WORK ITEM:
Each line below that contains "True" should be counted. Give only the total.

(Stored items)
###

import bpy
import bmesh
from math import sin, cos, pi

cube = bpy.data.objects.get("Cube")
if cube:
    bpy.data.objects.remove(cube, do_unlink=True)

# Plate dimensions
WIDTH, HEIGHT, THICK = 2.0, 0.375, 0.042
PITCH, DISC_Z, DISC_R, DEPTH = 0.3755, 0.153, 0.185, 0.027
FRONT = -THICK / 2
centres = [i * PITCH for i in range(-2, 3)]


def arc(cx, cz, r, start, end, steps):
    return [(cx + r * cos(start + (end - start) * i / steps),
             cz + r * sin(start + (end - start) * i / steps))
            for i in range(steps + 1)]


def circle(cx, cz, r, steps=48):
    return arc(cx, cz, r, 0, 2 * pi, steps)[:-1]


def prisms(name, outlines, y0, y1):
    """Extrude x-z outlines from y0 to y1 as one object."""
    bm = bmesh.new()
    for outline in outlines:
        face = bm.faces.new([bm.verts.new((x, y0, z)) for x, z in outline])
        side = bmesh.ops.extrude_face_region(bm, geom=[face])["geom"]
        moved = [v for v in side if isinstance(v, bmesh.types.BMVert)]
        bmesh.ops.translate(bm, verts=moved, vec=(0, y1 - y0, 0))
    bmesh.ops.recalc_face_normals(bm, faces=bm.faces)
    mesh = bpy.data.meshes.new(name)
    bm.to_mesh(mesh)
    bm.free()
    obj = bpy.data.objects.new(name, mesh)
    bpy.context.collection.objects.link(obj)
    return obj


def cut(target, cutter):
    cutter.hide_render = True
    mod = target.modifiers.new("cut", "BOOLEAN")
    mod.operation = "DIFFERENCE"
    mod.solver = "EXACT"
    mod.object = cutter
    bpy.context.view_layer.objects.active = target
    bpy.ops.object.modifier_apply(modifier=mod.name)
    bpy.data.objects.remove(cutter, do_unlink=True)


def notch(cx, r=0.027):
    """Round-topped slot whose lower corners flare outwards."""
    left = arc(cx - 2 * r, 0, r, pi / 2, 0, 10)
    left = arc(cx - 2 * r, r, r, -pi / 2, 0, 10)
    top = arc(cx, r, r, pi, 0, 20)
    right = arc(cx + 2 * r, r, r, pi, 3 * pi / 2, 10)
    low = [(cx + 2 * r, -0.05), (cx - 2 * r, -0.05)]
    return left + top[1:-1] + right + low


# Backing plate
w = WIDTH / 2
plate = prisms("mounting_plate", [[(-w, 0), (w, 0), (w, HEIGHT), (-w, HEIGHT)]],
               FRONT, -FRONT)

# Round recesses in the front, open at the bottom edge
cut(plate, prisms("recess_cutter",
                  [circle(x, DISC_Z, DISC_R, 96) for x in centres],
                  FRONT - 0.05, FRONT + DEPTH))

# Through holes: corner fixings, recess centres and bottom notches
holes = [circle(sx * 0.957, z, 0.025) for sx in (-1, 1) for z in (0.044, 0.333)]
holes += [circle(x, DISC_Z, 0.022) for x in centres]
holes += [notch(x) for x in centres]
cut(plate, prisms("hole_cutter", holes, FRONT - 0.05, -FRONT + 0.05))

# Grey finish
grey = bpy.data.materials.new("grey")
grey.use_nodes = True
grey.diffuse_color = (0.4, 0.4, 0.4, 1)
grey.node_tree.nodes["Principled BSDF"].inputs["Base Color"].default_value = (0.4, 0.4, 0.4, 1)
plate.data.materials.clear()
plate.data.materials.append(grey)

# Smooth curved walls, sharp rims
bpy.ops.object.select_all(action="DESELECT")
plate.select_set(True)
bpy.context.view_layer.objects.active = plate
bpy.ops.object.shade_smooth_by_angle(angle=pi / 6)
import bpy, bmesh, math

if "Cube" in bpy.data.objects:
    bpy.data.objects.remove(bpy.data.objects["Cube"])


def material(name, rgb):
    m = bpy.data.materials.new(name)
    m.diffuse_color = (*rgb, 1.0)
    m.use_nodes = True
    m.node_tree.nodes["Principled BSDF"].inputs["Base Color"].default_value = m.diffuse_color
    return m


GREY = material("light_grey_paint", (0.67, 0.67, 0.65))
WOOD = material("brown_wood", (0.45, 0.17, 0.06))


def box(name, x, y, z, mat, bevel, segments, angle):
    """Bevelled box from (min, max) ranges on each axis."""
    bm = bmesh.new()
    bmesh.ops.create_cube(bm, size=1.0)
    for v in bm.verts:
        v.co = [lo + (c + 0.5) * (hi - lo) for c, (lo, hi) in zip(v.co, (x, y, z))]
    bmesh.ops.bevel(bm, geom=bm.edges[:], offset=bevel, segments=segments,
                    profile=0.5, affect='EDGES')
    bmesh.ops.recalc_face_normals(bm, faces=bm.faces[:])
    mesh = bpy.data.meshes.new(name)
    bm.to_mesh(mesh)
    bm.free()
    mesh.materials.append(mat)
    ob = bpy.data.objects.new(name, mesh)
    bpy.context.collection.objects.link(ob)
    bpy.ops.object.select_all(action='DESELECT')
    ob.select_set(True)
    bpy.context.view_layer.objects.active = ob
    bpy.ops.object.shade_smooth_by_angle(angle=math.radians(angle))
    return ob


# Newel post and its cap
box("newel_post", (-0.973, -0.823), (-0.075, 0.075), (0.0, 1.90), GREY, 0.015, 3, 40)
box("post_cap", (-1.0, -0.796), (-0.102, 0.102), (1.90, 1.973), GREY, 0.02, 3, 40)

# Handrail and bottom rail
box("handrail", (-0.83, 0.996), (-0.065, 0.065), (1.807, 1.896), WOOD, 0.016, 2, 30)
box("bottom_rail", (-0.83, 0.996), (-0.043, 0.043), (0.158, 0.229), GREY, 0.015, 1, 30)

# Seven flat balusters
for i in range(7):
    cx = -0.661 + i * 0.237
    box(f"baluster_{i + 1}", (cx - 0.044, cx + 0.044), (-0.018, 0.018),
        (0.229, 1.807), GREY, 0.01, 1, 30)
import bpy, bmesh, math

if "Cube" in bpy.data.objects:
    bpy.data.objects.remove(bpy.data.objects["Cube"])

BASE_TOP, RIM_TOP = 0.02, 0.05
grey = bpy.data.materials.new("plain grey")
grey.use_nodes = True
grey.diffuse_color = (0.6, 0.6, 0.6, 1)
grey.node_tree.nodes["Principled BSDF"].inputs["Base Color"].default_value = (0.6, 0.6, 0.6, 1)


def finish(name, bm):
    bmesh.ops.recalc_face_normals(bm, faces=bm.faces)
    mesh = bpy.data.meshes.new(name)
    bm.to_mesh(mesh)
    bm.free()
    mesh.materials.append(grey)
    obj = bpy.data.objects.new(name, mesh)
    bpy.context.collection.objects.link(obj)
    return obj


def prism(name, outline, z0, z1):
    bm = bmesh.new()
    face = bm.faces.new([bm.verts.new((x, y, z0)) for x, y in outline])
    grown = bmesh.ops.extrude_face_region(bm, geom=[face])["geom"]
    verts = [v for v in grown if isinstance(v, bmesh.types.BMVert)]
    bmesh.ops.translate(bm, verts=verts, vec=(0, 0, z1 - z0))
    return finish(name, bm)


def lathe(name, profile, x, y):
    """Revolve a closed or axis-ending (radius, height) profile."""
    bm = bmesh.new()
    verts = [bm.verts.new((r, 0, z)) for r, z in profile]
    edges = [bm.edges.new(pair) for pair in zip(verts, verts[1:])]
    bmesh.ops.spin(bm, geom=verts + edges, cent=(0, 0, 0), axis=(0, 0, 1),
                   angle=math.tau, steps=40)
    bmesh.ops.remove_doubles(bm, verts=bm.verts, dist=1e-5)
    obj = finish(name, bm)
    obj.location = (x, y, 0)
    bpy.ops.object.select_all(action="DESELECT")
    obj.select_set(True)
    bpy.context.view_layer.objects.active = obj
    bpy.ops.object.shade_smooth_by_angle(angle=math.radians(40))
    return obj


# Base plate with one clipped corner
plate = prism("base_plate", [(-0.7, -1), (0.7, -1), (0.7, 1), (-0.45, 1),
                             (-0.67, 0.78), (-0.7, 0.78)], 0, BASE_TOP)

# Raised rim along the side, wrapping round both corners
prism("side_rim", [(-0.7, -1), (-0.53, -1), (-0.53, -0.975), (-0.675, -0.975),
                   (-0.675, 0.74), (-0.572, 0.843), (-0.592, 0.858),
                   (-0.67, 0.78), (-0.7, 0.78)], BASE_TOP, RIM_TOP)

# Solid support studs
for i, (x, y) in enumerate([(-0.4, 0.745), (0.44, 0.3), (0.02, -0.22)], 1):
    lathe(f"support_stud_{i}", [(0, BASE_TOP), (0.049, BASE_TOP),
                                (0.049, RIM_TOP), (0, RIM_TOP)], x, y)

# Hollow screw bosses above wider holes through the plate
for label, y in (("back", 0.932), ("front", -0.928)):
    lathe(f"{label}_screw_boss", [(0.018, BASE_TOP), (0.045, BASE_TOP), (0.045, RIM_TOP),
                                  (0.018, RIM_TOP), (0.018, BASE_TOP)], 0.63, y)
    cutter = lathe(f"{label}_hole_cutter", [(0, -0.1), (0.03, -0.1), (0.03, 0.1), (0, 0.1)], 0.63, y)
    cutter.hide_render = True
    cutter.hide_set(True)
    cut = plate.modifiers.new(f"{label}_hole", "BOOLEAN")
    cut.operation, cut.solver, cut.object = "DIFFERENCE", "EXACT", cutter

###

RESULT FOR THIS EXERCISE:
11